On behalf of the leadership of the World Chess Federation and people of the Republic of Kalmykia, and on my personal behalf, let me express my deepest condolences on the tragic death of the head of the Elista Grandmaster School, International Grandmaster Maxim Sorokin.
Maxim was famous for his amazing hard working feature and natural modesty. His huge pedagogical experience is known not only to the members of the Russian Women's team, but also to the chess players of Kalmykia and to one of the strongest chess players, Sergey Rublevsky.
He had great plans for the future and clear vision of the path to go in order to achieve high goals.
I express my sincere condolences to his family and friends, to those who had a chance to know this outstanding person.
With deep sorrow,
Head of the Republic of Kalmykia
The following articles appeared in the Internet chess magazine Chess Today. We reproduce these eulogies, which appeared in CT-2428 on July 2nd, 2007, with the kind permission of the editor, GM Alexander Baburin.
I still can't believe what happened – yesterday I learnt that Max Sorokin died in hospital, a week after a car accident in Kalmykia. Though he got serious injuries in the crash, according to reports they were not life threatening and he was recovering. But then some complications happened...
Max Sorokin, in 2006 at the Cappelle la Grande Open
Almost all my life I knew Max – we met at the Russian boys' chess championship in 1980. Then we both studied at the chess school of GM Panchenko. Later we both became professional players and coaches and often played for the same team. For years we worked together in India. Last January Max and I worked at the session of the Spassky Chess School near Cheliabinsk. I invited him to come there in June as well, but he said that students were already waiting for him in Elista.
Two years earlier, at the same Open
Max's erudition was almost legendary among his friends – it seemed that he knew everything, be it mathematics, medicine or foreign languages. He was a very generous person, who was ready to help any moment. And it seemed that he did not get tired. Sergey Rublevsky, whom Max seconded for many years, once told me: "I get up in the morning – Max is already analysing something. Either he always got up earlier than I – or he never went to bed!". I am sure members of Russia's ladies' team, which Max coached for many years, appreciated his readiness to help. Many Indian and Argentinean (Max lived there in the 1990s for a few years) will surely fondly remember working with Max too. His friends will always remember him!

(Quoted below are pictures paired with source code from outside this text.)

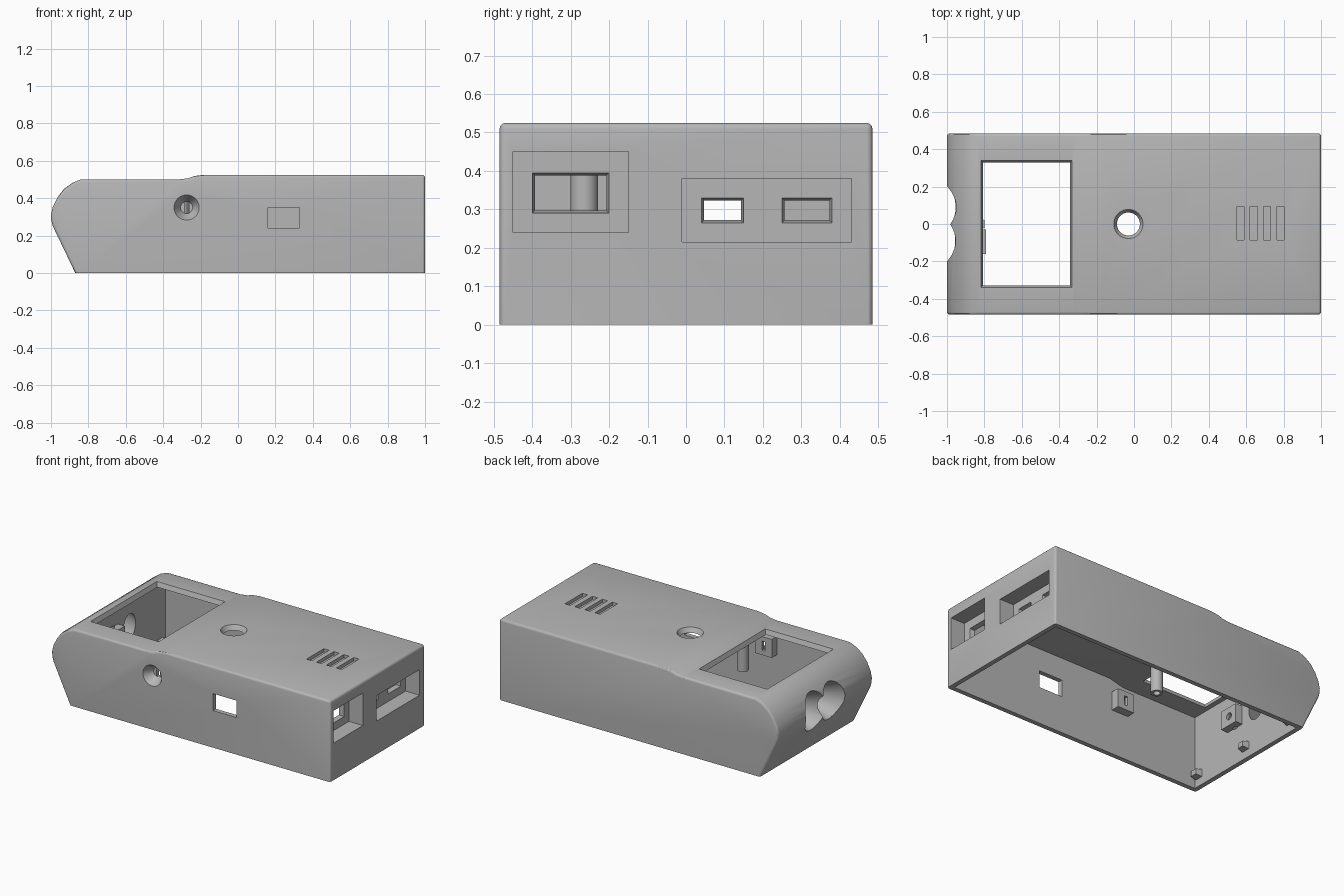
import bpy, bmesh, math
from mathutils import Matrix, Vector

if "Cube" in bpy.data.objects:
    bpy.data.objects.remove(bpy.data.objects["Cube"])

grey = bpy.data.materials.new("plain_grey")
grey.use_nodes = True
grey.diffuse_color = (0.47, 0.47, 0.47, 1)
grey.node_tree.nodes["Principled BSDF"].inputs["Base Color"].default_value = (0.47, 0.47, 0.47, 1)


def finish(name, bm):
    bmesh.ops.recalc_face_normals(bm, faces=bm.faces)
    mesh = bpy.data.meshes.new(name)
    bm.to_mesh(mesh)
    bm.free()
    mesh.materials.append(grey)
    ob = bpy.data.objects.new(name, mesh)
    bpy.context.collection.objects.link(ob)
    return ob


def extrusion(name, profile, half_width, round_edges=0):
    """Side profile in x, z pulled across y; optionally rounds the sharp upper edges."""
    bm = bmesh.new()
    face = bm.faces.new([bm.verts.new((x, -half_width, z)) for x, z in profile])
    moved = bmesh.ops.extrude_face_region(bm, geom=[face])["geom"]
    bmesh.ops.translate(bm, vec=(0, 2 * half_width, 0),
                        verts=[v for v in moved if isinstance(v, bmesh.types.BMVert)])
    bmesh.ops.recalc_face_normals(bm, faces=bm.faces)
    if round_edges:
        sharp = [e for e in bm.edges if e.calc_face_angle(0) > math.radians(60)
                 and max(v.co.z for v in e.verts) > 0.01]
        bmesh.ops.bevel(bm, geom=sharp, offset=round_edges, segments=3,
                        profile=0.5, affect='EDGES', clamp_overlap=True)
    return finish(name, bm)


def block(name, lo, hi, axis=0, end=1, shrink=0):
    """Box between two corners; the chosen end may be narrowed by shrink on every side."""
    lo, hi = Vector(lo), Vector(hi)
    bm = bmesh.new()
    for v in bmesh.ops.create_cube(bm, size=1)["verts"]:
        signs = [1 if c > 0 else -1 for c in v.co]
        v.co = [hi[i] if signs[i] > 0 else lo[i] for i in range(3)]
        if shrink and signs[axis] == end:
            for i in range(3):
                if i != axis:
                    v.co[i] -= signs[i] * shrink
    return finish(name, bm)


def cone(name, start, end, r0, r1, stretch_z=1):
    start, end = Vector(start), Vector(end)
    d = end - start
    turn = Vector((0, 0, 1)).rotation_difference(d).to_matrix().to_4x4()
    place = Matrix.Translation((start + end) / 2) @ Matrix.Diagonal((1, 1, stretch_z, 1)) @ turn
    bm = bmesh.new()
    bmesh.ops.create_cone(bm, cap_ends=True, segments=40, radius1=r0, radius2=r1,
                          depth=d.length, matrix=place)
    return finish(name, bm)


def combine(target, tool, operation):
    mod = target.modifiers.new(tool.name, 'BOOLEAN')
    mod.operation, mod.solver, mod.object = operation, 'EXACT', tool
    bpy.context.view_layer.objects.active = target
    bpy.ops.object.modifier_apply(modifier=mod.name)
    bpy.data.objects.remove(tool)


def cut(tool):
    combine(case, tool, 'DIFFERENCE')


def add(tool):
    combine(case, tool, 'UNION')


# Outer shell with rounded nose and raised rear deck
case = extrusion("case_shell", [
    (-.87, 0), (-.99, .25), (-.998, .28), (-1, .31), (-.99, .355), (-.965, .405),
    (-.93, .45), (-.885, .482), (-.84, .5), (-.32, .5), (-.27, .506),
    (-.23, .519), (-.18, .525), (1, .525), (1, 0)], .485, .015)

# Hollow interior, open underneath
cut(extrusion("cavity", [(-.84, -.1), (-.84, .47), (-.3, .47), (-.2, .495),
                         (.97, .495), (.97, -.1)], .455))

# Inner housings: connector pockets, jack boss, nose boss
add(block("left_pocket_housing", (.87, -.47, .22), (.98, -.13, .47)))
add(block("right_pocket_housing", (.87, -.03, .195), (.98, .45, .4)))
add(block("jack_boss", (-.335, -.47, .29), (-.215, -.40, .41)))
add(block("nose_boss", (-.86, -.16, .24), (-.79, -.03, .36)))

# Connector pockets in the end wall with chamfered ports
cut(block("pocket_cut", (.9, -.45, .24), (1.1, -.15, .45)))
cut(block("pocket_cut", (.9, -.01, .215), (1.1, .43, .38)))
for y0, y1, z0, z1 in [(-.4, -.2, .29, .395), (.04, .15, .265, .33), (.25, .38, .265, .33)]:
    cut(block("port_cut", (.86, y0, z0), (.901, y1, z1), 0, -1, .009))

# Screen opening, button hole and shallow vents on top
cut(block("screen_cut", (-.82, -.34, .46), (-.33, .34, .502), 2, -1, .016))
cut(cone("button_cut", (-.03, 0, .48), (-.03, 0, .53), .053, .081))
for i in range(4):
    x = .55 + i * .0715
    cut(block("vent_cut", (x, -.085, .503), (x + .038, .093, .6)))

# Side window and countersunk jack
cut(block("window_cut", (.16, -.6, .24), (.33, -.4, .35)))
cut(cone("jack_cut", (-.275, -.49, .35), (-.275, -.425, .35), .07, .032))
cut(block("jack_slot_cut", (-.287, -.45, .32), (-.263, -.3, .38)))

# Twin scoops in the nose
for y, tip, r in [(.09, -.82, .055), (-.09, -.81, .04)]:
    cut(cone("scoop_cut", (-1.02, y, .3), (tip, y, .3), .117, r, 1.3))
cut(cone("nose_hole_cut", (-.9, -.09, .3), (-.7, -.09, .3), .022, .022))

# Ceiling posts with screw holes
for x, y, z in [(-.30, -.154, .3), (.8, -.265, .26)]:
    post = cone("post", (x, y, z), (x, y, .5 if x > 0 else .48), .036, .036)
    combine(post, cone("post_bore", (x, y, z - .1), (x, y, z + .1), .02, .02), 'DIFFERENCE')
    post.name = "ceiling_post"

# Small snap tabs inside the nose wall
for y in (-.42, 0, .4):
    block("snap_tab", (-.845, y - .03, .05), (-.80, y + .03, .1), 0, 1, .008)

# Smooth curves, crisp edges
for ob in bpy.context.view_layer.objects:
    if ob.type == 'MESH' and ob.name.startswith(("case", "ceiling")):
        bpy.ops.object.select_all(action='DESELECT')
        ob.select_set(True)
        bpy.context.view_layer.objects.active = ob
        bpy.ops.object.shade_smooth_by_angle(angle=math.radians(30))
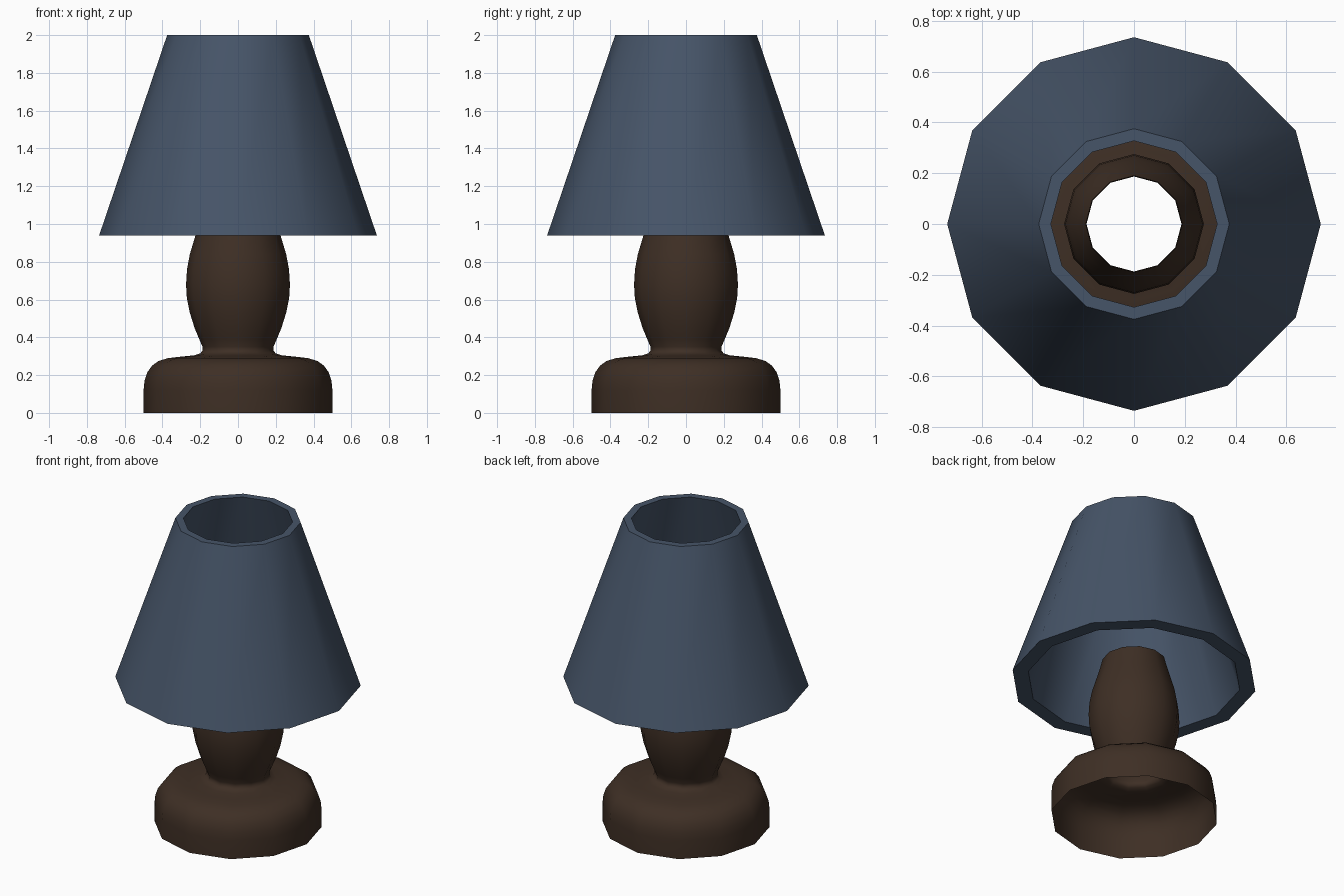
import bpy, bmesh, math

if "Cube" in bpy.data.objects:
    bpy.data.objects.remove(bpy.data.objects["Cube"])

SIDES = 12


def material(name, rgb):
    m = bpy.data.materials.new(name)
    m.diffuse_color = (*rgb, 1)
    m.use_nodes = True
    m.node_tree.nodes["Principled BSDF"].inputs["Base Color"].default_value = m.diffuse_color
    return m


def lathe(name, profile, mat, closed=False, sharp=40):
    """Spin a (radius, z) profile around z."""
    bm = bmesh.new()
    rings = [[bm.verts.new((r * math.cos(2 * math.pi * i / SIDES),
                            r * math.sin(2 * math.pi * i / SIDES), z))
              for i in range(SIDES)] for r, z in profile]
    pairs = list(zip(rings, rings[1:]))
    if closed:
        pairs.append((rings[-1], rings[0]))
    for a, b in pairs:
        for i in range(SIDES):
            j = (i + 1) % SIDES
            bm.faces.new((a[i], a[j], b[j], b[i]))
    mesh = bpy.data.meshes.new(name)
    bm.to_mesh(mesh)
    bm.free()
    mesh.materials.append(mat)
    obj = bpy.data.objects.new(name, mesh)
    bpy.context.collection.objects.link(obj)
    bpy.ops.object.select_all(action='DESELECT')
    obj.select_set(True)
    bpy.context.view_layer.objects.active = obj
    bpy.ops.object.shade_smooth_by_angle(angle=math.radians(sharp))
    return obj


blue = material("slate blue fabric", (0.061, 0.089, 0.138))
brown = material("dark brown wood", (0.048, 0.028, 0.018))

# Hollow stand: rounded foot, narrow neck and bulging stem, open at both ends
lathe("lamp_stand", [
    (0.50, 0.0), (0.50, 0.12), (0.495, 0.17), (0.48, 0.215), (0.455, 0.25),
    (0.42, 0.275), (0.37, 0.29), (0.30, 0.298), (0.23, 0.305), (0.20, 0.315),
    (0.187, 0.33), (0.188, 0.35), (0.205, 0.39), (0.23, 0.45), (0.255, 0.53),
    (0.271, 0.61), (0.275, 0.68), (0.27, 0.76), (0.255, 0.84), (0.225, 0.94),
    (0.205, 1.01), (0.19, 1.07)], brown, sharp=75)

# Tapered shade with a thick wall and flat rims
lathe("lamp_shade", [(0.735, 0.94), (0.375, 2.0), (0.327, 2.0), (0.64, 0.94)],
      blue, closed=True)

It is always a shock when somebody dies tragically. I knew Maxim Sorokin since the early 1980s, if not before – we often played in the same junior tournaments and attended Grandmaster school run by Alexander Panchenko. We were not close friends, but I followed Max's career – when he went to Argentina, then to India, etc. I always thought that he was one of the most talented players of our generation – and that to some extent he did not realise himself fully as a player. Of course, not many players can reach a rating of 2599 (as Max did in 2005), but I felt that he could do even better. Maybe one reason was that working as a coach suited his character better. I remember meeting him at chess Olympiads – he was always talking about his team, its individual members and how they played.
Photos provided by Pascal Villalba of Nozai